Here the alchemy of patriotism and ensuring one’s financial future as a sportsperson often jar. It is read at times as having one’s cake and eating it. But the rhetoric is grandiose when not unfair.
Sustaining a tight-knit national cricket team calls for discernment and artifice given the navigation of duty and of career sustenance. So long as the cricketing authorities (read the Board) refuse to leave a window open for players to earn the available bounties possible, players will have anxieties over sustaining livelihoods well past 35 years old.
Two elements were missing in the rich discussion raised in the editorial: one is that Boards DO receive a substantial sum from franchises for its players via “no-objection certificates” – and this has added to the earnings required in recent years to develop the game and its administration and; two, for the most part, the marquee international players at most agree to play in two such franchise tournaments a year, some in their locally organized T20 brand.
Although only featuring 9 countries/regions the view that T20 threatens to undo the rudiments of orthodox cricket or that it is hurting the game in lower-ranked countries remains overblown. As for the specifics of the West Indies team and the difficulties of building a team in the face of, say, the lure of the IPL, this is a sordid self-affliction from which we struggle to overcome.

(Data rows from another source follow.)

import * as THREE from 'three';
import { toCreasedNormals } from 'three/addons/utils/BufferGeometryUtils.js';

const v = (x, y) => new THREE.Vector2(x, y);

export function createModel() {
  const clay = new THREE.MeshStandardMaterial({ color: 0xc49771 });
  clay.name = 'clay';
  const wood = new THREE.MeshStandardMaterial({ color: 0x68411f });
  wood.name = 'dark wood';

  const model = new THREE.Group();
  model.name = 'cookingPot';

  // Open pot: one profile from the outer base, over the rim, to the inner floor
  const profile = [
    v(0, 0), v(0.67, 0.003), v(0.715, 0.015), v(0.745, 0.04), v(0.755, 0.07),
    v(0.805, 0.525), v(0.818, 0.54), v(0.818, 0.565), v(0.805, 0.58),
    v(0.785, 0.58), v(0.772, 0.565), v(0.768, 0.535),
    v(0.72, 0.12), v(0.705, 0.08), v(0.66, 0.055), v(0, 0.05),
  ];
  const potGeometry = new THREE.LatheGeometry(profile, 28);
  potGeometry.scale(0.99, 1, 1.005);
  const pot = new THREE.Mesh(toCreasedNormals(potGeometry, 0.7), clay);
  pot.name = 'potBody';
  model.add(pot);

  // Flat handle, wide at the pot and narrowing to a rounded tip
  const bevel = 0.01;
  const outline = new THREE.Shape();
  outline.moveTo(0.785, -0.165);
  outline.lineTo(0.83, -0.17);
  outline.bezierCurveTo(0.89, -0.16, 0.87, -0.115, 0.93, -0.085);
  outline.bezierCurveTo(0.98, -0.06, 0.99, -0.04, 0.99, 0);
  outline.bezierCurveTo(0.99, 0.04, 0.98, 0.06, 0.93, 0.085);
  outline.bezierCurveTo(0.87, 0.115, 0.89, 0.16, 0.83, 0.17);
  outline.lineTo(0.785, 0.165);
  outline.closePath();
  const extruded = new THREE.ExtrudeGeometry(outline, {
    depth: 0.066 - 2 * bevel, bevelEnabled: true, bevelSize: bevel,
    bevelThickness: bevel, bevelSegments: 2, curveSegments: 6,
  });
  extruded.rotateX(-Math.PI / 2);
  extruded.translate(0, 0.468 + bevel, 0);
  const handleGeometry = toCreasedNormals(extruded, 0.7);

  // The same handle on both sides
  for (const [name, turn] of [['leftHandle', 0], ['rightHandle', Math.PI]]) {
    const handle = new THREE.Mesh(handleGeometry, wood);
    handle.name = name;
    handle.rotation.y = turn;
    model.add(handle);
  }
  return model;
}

A ‘West Indies First policy’ has to be as nuanced as what is stated in the 2011-2015 Cricket Australia Strategic Report (See http://www.cricketaustralia.com.au/about/mission-and-values/our-strategy; also click on the Crawford and Carter Report).
The framers recognize that their cricketers are faced with much more choices to earn money other than remaining dependent on local first-class and Test cricket, given the sums available in county cricket in the UK, and T20 franchise leagues. Cricket Australia commits not just to better pay for its cricketers but a window for the IPL in at least alternating years.

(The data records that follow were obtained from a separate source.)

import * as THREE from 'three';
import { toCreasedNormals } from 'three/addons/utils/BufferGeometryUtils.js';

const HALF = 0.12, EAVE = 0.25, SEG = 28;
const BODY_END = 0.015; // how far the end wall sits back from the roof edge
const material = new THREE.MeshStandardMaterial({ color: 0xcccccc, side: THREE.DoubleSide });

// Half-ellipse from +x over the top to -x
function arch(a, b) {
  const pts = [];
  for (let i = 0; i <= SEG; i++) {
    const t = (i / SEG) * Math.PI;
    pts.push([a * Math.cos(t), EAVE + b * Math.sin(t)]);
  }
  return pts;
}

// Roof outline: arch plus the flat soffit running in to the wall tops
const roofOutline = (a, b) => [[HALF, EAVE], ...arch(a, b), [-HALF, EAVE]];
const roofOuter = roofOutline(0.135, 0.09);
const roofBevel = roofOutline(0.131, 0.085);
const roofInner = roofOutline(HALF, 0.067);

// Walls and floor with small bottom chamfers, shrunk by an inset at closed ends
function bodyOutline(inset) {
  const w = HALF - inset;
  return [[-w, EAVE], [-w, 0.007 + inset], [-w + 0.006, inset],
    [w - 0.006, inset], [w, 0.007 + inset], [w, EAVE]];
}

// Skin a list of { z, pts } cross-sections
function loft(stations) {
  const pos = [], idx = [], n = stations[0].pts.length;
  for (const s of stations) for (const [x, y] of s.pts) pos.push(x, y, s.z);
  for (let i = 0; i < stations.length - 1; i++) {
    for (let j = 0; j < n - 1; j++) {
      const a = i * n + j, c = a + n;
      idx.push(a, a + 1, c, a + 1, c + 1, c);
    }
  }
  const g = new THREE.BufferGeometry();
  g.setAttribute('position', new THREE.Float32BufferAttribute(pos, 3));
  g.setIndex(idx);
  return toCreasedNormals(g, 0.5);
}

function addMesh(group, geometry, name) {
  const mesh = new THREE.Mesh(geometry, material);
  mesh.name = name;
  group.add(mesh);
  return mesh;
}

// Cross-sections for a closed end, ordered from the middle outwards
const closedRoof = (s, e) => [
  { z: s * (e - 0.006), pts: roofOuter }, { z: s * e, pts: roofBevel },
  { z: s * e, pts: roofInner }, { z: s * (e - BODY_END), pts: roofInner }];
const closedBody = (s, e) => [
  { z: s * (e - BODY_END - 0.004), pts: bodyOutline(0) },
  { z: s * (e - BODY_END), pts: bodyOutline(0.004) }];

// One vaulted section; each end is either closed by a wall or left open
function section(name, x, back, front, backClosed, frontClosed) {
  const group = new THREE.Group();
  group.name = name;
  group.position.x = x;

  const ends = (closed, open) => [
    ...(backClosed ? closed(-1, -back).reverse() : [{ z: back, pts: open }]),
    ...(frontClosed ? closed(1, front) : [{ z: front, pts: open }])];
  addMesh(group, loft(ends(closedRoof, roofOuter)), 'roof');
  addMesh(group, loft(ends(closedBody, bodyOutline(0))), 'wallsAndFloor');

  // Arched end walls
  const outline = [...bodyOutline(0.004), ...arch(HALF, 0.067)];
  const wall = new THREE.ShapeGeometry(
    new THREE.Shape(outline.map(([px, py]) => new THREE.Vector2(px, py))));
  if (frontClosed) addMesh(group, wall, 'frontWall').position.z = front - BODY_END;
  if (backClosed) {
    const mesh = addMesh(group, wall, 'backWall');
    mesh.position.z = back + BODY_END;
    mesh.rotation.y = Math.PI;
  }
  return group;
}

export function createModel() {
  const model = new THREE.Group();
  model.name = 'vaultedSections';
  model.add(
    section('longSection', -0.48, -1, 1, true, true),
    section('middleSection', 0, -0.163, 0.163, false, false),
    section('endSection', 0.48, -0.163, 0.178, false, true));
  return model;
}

The WICB makes no allowance for an IPL window, leaving the players to seek a NOC from the WICB if they are offered a contract by any of the competing Indian franchises.
The message is that they should accept that the offer of a retainer contract is an advance over what their cricketing forebears endured; and that in terms of estimation and worth, the said retainer, plus the contracts for each West Indies tour of duty together with the allowances result in a much better financial sum than what most cricket nations pay their players.
In these circumstances, the ‘West Indies First’ policy is inflexible, paternalistic and beckons conflict.
The comparison with Cricket Australia is stark and what is ironic is that it does not solely rely on the glue of nationalism, the pride of the ‘baggy green’ to hone a national team, but the WICB and others seem to expect a voguish patriotism to contain choices available to West Indian players.
In sum there is nothing unpatriotic, greedy or self-serving for a player in this age of television rights and super profits to pursue financial security.
For us supporters and administrators as custodians of the next generation of cricketers, it is about the perpetuation of the game, its uniqueness to the Caribbean and its legacy.
But in this line of work, the players also know too well the risks of injury or loss of form, and will understandably want to serve country and their livelihood in a way that beckons flexibility and compassion.
Don D. Marshall
P.S. We may as well stop vilifying players seeking to maximize their earnings. Certainly the charge does not extend to bargains made by Boards that relate to maximizing revenue rather than ensuring the interest of the team (e.g. back to back Test Matches; playing Test series in England from as early as May; arranging tours with minimal rest periods between assignments; starting Test cricket on Mondays etc).
Dr Don D. Marshall is an author, lecturer, political scientist and cultural analyst based at the University of the West Indies in Barbados. A passionate observer and supporter of Caribbean cricket, Don is a regular panelist and contributor to the Mason & Guests radio show.